• **Exercise brief**: All records should be written out again exactly.

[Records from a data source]
┌──
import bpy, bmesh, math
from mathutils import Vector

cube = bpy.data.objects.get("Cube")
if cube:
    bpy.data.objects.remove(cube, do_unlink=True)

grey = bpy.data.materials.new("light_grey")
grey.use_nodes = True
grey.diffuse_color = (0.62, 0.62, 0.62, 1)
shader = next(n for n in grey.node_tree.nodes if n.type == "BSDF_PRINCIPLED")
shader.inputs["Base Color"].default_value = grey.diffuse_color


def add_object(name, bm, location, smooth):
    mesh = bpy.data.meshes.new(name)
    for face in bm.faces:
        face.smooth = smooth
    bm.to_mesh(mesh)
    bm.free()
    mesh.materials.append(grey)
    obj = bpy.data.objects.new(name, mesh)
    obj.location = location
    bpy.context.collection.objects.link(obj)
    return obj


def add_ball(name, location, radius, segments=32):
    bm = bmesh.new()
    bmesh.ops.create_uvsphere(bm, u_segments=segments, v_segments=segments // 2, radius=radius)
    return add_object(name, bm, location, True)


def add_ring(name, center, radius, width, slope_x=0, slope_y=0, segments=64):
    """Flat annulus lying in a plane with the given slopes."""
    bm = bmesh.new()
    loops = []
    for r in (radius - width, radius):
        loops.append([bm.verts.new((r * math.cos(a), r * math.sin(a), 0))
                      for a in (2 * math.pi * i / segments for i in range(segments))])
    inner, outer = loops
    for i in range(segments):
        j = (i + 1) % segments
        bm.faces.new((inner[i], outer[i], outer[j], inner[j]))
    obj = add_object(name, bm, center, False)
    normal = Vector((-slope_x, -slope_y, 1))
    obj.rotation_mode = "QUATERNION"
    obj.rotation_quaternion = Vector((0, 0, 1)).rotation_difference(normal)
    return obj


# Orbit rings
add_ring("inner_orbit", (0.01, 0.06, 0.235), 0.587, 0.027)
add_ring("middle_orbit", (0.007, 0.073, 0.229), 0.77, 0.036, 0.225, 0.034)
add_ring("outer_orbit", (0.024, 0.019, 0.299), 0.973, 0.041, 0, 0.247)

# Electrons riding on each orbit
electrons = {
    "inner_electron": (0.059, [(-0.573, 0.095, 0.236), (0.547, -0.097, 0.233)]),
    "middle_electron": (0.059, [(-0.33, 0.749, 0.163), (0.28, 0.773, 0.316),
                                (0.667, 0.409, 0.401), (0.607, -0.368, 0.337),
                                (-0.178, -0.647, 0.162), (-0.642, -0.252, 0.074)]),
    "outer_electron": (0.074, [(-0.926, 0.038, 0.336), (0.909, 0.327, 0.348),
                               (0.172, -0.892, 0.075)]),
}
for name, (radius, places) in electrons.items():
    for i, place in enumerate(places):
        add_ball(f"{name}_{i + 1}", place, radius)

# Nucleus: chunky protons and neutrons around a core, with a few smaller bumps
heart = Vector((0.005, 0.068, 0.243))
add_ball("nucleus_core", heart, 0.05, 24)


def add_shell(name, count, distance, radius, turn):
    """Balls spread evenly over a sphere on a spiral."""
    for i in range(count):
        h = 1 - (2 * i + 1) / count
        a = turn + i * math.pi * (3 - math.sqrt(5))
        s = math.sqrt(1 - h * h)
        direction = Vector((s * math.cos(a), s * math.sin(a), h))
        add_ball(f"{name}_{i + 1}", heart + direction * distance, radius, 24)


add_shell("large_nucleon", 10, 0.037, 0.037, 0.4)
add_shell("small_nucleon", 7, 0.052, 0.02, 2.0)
└──
• **Answer to the exercise**:
import bpy, bmesh, math
from mathutils import Vector

cube = bpy.data.objects.get("Cube")
if cube:
    bpy.data.objects.remove(cube, do_unlink=True)

grey = bpy.data.materials.new("light_grey")
grey.use_nodes = True
grey.diffuse_color = (0.62, 0.62, 0.62, 1)
shader = next(n for n in grey.node_tree.nodes if n.type == "BSDF_PRINCIPLED")
shader.inputs["Base Color"].default_value = grey.diffuse_color


def add_object(name, bm, location, smooth):
    mesh = bpy.data.meshes.new(name)
    for face in bm.faces:
        face.smooth = smooth
    bm.to_mesh(mesh)
    bm.free()
    mesh.materials.append(grey)
    obj = bpy.data.objects.new(name, mesh)
    obj.location = location
    bpy.context.collection.objects.link(obj)
    return obj


def add_ball(name, location, radius, segments=32):
    bm = bmesh.new()
    bmesh.ops.create_uvsphere(bm, u_segments=segments, v_segments=segments // 2, radius=radius)
    return add_object(name, bm, location, True)


def add_ring(name, center, radius, width, slope_x=0, slope_y=0, segments=64):
    """Flat annulus lying in a plane with the given slopes."""
    bm = bmesh.new()
    loops = []
    for r in (radius - width, radius):
        loops.append([bm.verts.new((r * math.cos(a), r * math.sin(a), 0))
                      for a in (2 * math.pi * i / segments for i in range(segments))])
    inner, outer = loops
    for i in range(segments):
        j = (i + 1) % segments
        bm.faces.new((inner[i], outer[i], outer[j], inner[j]))
    obj = add_object(name, bm, center, False)
    normal = Vector((-slope_x, -slope_y, 1))
    obj.rotation_mode = "QUATERNION"
    obj.rotation_quaternion = Vector((0, 0, 1)).rotation_difference(normal)
    return obj


# Orbit rings
add_ring("inner_orbit", (0.01, 0.06, 0.235), 0.587, 0.027)
add_ring("middle_orbit", (0.007, 0.073, 0.229), 0.77, 0.036, 0.225, 0.034)
add_ring("outer_orbit", (0.024, 0.019, 0.299), 0.973, 0.041, 0, 0.247)

# Electrons riding on each orbit
electrons = {
    "inner_electron": (0.059, [(-0.573, 0.095, 0.236), (0.547, -0.097, 0.233)]),
    "middle_electron": (0.059, [(-0.33, 0.749, 0.163), (0.28, 0.773, 0.316),
                                (0.667, 0.409, 0.401), (0.607, -0.368, 0.337),
                                (-0.178, -0.647, 0.162), (-0.642, -0.252, 0.074)]),
    "outer_electron": (0.074, [(-0.926, 0.038, 0.336), (0.909, 0.327, 0.348),
                               (0.172, -0.892, 0.075)]),
}
for name, (radius, places) in electrons.items():
    for i, place in enumerate(places):
        add_ball(f"{name}_{i + 1}", place, radius)

# Nucleus: chunky protons and neutrons around a core, with a few smaller bumps
heart = Vector((0.005, 0.068, 0.243))
add_ball("nucleus_core", heart, 0.05, 24)


def add_shell(name, count, distance, radius, turn):
    """Balls spread evenly over a sphere on a spiral."""
    for i in range(count):
        h = 1 - (2 * i + 1) / count
        a = turn + i * math.pi * (3 - math.sqrt(5))
        s = math.sqrt(1 - h * h)
        direction = Vector((s * math.cos(a), s * math.sin(a), h))
        add_ball(f"{name}_{i + 1}", heart + direction * distance, radius, 24)


add_shell("large_nucleon", 10, 0.037, 0.037, 0.4)
add_shell("small_nucleon", 7, 0.052, 0.02, 2.0)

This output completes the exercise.